Angular contact ball bearings are a type of rolling-element bearing. As the name implies, rolling-element bearings use a roller or ball to carry a load.

There are many types of roller-element bearings, including:

  • Needle
  • Cylindrical
  • Spherical
  • Tapered
  • Ball

Each type of bearing has its own distinct advantages and trade-offs. To get a better idea about these differences, take a look at the infographic below.


There are three types of ball bearings: angular contact (which we’ll discuss shortly), axial, and deep-groove.

Regardless of the type of ball bearing, their purpose is to reduce rotational friction and all are able to support both axial and radial (or thrust) force.

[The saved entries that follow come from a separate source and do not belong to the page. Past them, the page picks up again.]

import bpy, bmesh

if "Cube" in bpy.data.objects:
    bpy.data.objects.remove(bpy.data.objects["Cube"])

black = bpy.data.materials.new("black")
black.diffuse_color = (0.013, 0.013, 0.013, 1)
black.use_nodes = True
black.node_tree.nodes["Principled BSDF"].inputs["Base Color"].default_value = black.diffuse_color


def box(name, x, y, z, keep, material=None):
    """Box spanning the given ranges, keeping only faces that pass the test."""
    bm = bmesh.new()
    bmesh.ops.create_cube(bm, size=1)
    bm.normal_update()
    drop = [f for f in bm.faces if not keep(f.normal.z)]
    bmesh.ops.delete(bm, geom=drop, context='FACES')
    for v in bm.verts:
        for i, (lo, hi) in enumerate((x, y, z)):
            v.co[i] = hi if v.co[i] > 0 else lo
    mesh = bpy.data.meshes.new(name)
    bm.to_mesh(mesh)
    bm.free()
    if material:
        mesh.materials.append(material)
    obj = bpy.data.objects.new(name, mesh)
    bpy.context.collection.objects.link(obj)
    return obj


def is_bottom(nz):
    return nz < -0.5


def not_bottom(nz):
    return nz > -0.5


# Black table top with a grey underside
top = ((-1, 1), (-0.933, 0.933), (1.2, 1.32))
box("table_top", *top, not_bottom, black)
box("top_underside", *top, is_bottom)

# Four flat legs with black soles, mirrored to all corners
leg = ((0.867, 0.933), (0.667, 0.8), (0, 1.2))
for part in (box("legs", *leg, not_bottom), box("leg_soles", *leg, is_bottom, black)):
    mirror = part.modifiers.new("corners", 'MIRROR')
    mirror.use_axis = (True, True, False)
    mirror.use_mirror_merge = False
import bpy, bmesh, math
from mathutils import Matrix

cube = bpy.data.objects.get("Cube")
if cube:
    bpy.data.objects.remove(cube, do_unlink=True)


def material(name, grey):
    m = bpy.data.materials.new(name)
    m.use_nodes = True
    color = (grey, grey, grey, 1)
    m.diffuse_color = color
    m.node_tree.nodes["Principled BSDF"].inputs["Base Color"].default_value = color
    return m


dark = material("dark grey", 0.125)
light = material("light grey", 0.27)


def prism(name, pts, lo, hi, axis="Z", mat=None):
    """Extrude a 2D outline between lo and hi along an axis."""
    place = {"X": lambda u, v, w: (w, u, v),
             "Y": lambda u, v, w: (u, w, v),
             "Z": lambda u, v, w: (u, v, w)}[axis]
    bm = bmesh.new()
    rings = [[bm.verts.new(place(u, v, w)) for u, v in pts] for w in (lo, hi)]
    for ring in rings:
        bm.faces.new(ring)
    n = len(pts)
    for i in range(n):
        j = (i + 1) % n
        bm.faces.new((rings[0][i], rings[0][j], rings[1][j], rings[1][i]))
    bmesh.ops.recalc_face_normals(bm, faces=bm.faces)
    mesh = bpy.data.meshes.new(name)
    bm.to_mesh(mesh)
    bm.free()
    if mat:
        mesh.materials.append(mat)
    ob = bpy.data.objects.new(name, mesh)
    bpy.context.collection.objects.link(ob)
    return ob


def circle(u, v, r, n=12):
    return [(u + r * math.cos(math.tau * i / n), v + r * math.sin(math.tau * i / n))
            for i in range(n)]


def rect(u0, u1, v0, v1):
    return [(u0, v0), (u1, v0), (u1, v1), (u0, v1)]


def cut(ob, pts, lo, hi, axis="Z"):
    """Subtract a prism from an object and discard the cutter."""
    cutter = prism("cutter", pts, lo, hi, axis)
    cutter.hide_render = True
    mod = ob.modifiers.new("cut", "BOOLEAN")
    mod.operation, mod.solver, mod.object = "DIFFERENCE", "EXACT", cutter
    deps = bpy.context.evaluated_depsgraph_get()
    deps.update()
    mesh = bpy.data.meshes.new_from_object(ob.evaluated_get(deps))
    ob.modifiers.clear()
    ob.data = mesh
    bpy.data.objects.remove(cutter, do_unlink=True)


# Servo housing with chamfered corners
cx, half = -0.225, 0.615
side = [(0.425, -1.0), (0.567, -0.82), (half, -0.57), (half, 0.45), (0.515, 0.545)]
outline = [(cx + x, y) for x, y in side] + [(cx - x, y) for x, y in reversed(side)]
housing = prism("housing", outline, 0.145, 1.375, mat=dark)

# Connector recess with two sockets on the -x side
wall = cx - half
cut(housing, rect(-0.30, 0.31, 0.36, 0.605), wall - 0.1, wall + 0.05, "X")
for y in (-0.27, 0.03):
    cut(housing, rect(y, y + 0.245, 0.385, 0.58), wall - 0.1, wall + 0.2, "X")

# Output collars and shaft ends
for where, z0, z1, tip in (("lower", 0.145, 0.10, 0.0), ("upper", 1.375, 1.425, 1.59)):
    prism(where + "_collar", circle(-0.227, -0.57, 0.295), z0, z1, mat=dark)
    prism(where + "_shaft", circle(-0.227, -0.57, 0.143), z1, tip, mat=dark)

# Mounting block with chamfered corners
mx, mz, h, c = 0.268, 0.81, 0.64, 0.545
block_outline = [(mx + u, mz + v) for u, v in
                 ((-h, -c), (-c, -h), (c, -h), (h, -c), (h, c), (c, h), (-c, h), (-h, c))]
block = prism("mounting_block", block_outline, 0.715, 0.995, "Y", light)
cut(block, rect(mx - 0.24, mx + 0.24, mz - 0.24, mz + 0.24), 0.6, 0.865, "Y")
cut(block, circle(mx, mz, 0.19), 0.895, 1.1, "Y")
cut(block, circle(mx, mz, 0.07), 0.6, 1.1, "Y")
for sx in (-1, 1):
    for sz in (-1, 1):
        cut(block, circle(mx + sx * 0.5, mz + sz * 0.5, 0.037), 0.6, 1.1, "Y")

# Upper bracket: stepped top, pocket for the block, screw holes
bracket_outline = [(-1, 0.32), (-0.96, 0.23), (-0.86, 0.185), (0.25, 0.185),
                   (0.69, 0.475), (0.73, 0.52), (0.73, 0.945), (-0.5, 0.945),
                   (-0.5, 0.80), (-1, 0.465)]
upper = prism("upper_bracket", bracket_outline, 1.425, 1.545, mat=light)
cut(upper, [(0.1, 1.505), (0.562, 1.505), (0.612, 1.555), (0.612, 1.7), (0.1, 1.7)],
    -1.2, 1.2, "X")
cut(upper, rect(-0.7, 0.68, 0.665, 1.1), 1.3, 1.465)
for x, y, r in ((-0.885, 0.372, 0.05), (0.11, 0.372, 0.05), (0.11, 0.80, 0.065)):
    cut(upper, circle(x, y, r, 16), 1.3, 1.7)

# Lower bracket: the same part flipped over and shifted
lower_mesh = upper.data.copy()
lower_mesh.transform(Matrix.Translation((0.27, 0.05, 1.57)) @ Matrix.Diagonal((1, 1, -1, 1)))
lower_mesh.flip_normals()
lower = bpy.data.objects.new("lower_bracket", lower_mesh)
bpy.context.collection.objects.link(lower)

For reference, bearings move around a fixed axis. Depending on the application, a bearing may be subject to axial force (force that is applied parallel to the axis) or a radial force (force that is applied perpendicular to the axis), or both.

Because not all bearings are able to support both forces, ball bearings are quite versatile and are among the most-used type of rolling-element bearing.


Angular contact bearings are ideal for use in gearboxes, pumps, electric motors, and clutches or other high-speed applications.

They are commonly used in the Materials Handling, Machine Tool, Steel Mill, and Wind Energy industries.

Although angular contact bearings can accept thrust loads in only one direction, they can be manufactured at different contact angles (usually between 0 and 45 degrees) to transfer the load acting upon the bearing.

Here is what an angular contact bearing looks like:


We hope this post has helped you better understand the role of ball bearings and, more specifically, angular contact ball bearings. If you would like more information about angular contact ball bearings, please feel free to contact us. You can do so by filling out our contact form, calling us 1-800-431-1980 or by visiting our angular contact ball bearings page.